** Opening Data listing block **

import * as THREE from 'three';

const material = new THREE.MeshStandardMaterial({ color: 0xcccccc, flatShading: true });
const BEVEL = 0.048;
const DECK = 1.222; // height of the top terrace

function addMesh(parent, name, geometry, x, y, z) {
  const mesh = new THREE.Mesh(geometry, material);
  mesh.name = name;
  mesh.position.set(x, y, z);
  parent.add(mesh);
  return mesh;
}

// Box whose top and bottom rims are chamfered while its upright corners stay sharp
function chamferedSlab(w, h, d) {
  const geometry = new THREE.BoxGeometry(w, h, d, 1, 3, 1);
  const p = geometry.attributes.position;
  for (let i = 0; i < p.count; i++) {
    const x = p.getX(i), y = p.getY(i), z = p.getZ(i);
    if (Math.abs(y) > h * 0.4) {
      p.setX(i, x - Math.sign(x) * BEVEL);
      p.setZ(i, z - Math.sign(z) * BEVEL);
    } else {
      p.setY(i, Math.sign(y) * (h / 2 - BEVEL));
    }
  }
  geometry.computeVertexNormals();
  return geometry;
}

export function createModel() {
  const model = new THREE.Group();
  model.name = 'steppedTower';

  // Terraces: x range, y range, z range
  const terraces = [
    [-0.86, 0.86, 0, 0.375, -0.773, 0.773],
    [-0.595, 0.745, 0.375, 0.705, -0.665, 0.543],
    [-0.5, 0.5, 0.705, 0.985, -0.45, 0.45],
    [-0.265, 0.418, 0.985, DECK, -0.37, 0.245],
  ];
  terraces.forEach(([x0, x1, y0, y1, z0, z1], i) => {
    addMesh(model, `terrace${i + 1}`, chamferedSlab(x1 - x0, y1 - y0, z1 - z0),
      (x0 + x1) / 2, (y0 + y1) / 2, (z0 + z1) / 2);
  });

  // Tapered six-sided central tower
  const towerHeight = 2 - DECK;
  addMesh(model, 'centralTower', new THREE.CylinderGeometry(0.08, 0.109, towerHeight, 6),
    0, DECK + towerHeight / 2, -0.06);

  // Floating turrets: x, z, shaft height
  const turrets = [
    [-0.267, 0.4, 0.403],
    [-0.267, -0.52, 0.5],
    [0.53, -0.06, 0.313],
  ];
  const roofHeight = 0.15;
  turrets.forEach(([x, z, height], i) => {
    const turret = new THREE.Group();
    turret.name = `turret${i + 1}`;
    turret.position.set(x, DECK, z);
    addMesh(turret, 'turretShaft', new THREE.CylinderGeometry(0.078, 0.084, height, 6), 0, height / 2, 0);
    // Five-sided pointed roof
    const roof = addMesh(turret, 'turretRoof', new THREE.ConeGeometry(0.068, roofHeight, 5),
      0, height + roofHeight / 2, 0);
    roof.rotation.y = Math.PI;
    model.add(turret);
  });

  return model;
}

** Closing Data listing block **
** Opening Data listing block **

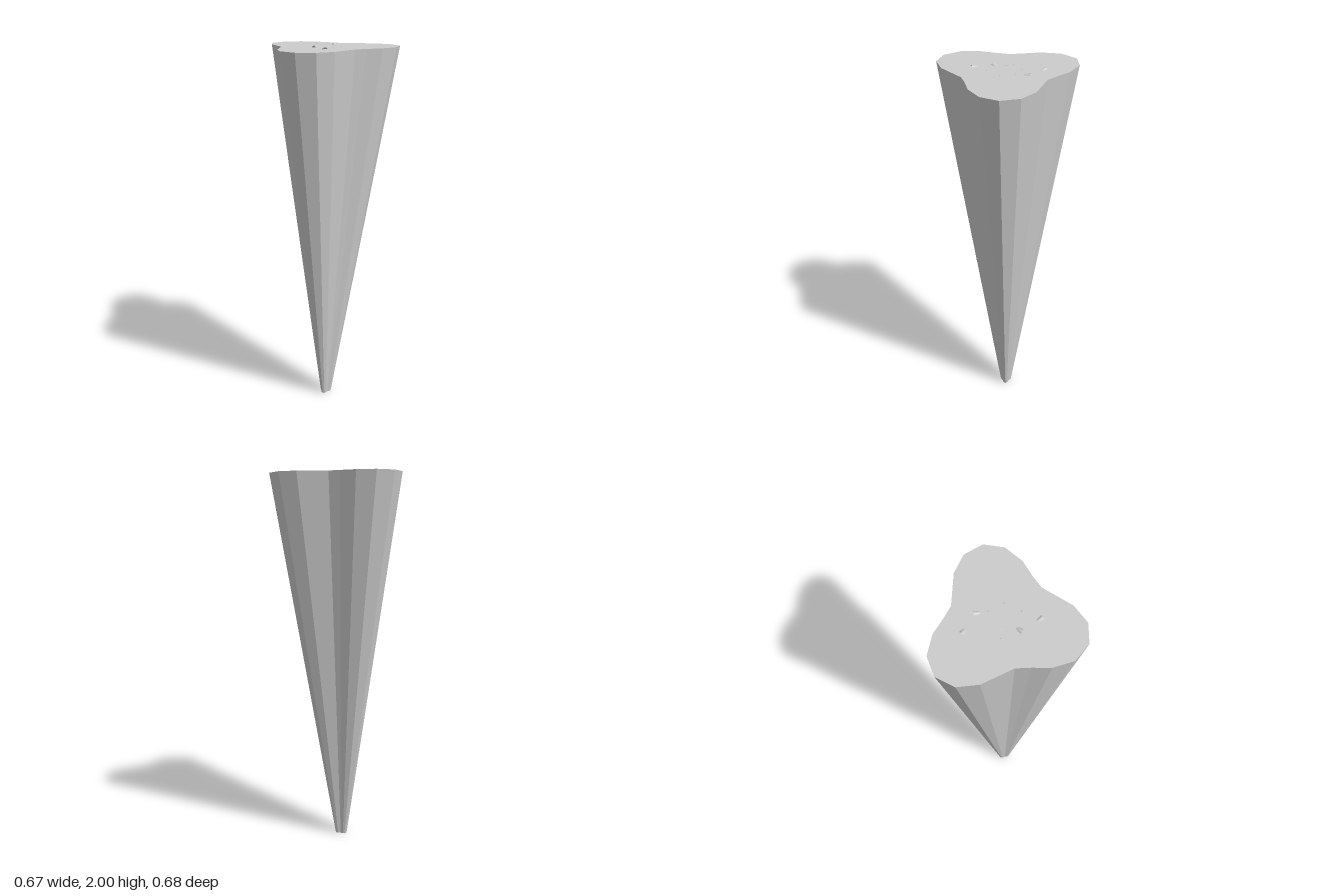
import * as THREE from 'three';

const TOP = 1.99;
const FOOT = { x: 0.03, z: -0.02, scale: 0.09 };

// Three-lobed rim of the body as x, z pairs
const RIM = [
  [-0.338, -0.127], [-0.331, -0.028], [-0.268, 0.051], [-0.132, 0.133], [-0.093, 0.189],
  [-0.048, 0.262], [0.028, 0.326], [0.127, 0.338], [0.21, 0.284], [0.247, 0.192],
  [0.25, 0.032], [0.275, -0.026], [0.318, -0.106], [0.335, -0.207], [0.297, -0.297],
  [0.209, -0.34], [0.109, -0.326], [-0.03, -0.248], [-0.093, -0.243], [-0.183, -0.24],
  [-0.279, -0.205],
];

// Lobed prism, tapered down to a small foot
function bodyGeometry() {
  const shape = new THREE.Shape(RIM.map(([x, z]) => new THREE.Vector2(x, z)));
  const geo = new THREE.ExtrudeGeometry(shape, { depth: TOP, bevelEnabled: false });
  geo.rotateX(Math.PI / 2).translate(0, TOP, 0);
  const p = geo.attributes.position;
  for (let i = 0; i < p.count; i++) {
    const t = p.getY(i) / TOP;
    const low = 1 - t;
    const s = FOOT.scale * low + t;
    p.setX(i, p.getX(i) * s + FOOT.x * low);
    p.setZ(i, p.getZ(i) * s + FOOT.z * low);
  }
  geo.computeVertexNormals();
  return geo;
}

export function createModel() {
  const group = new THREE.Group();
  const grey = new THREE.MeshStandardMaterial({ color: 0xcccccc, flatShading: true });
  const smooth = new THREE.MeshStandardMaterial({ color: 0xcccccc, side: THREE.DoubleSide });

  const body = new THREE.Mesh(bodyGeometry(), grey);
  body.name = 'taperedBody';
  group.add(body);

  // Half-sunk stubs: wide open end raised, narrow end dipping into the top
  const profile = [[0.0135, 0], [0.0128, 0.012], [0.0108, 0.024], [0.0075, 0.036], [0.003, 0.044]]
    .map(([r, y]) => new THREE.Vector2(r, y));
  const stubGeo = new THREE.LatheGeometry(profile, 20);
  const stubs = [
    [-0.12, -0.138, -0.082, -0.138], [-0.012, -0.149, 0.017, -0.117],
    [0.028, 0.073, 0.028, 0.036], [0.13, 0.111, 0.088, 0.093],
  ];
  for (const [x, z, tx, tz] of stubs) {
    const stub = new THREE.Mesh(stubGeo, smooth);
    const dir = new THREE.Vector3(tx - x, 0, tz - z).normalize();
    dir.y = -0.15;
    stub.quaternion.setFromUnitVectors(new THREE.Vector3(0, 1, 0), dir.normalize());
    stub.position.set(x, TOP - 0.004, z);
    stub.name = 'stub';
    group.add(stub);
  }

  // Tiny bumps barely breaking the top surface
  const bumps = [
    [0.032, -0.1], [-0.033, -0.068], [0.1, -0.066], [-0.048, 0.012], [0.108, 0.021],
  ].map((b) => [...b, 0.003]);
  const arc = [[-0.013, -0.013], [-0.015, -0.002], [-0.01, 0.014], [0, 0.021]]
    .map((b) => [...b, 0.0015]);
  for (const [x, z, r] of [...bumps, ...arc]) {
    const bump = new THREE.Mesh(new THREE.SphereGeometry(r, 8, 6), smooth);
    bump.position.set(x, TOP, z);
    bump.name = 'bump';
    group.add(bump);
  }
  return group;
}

** Closing Data listing block **
** Opening Data listing block **

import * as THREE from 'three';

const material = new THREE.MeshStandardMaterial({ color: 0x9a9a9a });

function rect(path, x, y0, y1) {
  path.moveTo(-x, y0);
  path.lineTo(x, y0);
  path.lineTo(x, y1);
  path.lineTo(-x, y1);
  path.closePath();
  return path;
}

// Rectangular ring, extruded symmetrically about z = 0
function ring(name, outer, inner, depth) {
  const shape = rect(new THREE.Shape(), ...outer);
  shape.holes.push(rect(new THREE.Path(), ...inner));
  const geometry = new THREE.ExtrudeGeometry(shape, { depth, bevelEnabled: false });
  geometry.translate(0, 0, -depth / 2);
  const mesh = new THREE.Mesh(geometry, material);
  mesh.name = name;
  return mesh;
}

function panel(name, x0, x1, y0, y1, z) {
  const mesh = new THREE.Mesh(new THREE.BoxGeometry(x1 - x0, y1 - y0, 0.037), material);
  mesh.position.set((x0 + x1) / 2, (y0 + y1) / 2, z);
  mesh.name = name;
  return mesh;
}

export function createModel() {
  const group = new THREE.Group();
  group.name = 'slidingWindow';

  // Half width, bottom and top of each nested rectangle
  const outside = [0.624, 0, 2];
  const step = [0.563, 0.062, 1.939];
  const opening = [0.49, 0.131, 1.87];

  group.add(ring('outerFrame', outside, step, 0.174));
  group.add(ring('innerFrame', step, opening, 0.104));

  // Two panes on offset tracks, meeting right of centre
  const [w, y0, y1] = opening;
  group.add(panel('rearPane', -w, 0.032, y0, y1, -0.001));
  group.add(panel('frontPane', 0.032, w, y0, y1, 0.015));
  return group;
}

** Closing Data listing block **

#### Work item
When a line in the records holds the string "position", copy that line.

#### Task output
  mesh.position.set(x, y, z);
  const p = geometry.attributes.position;
    turret.position.set(x, DECK, z);
  const p = geo.attributes.position;
    stub.position.set(x, TOP - 0.004, z);
    bump.position.set(x, TOP, z);
  mesh.position.set((x0 + x1) / 2, (y0 + y1) / 2, z);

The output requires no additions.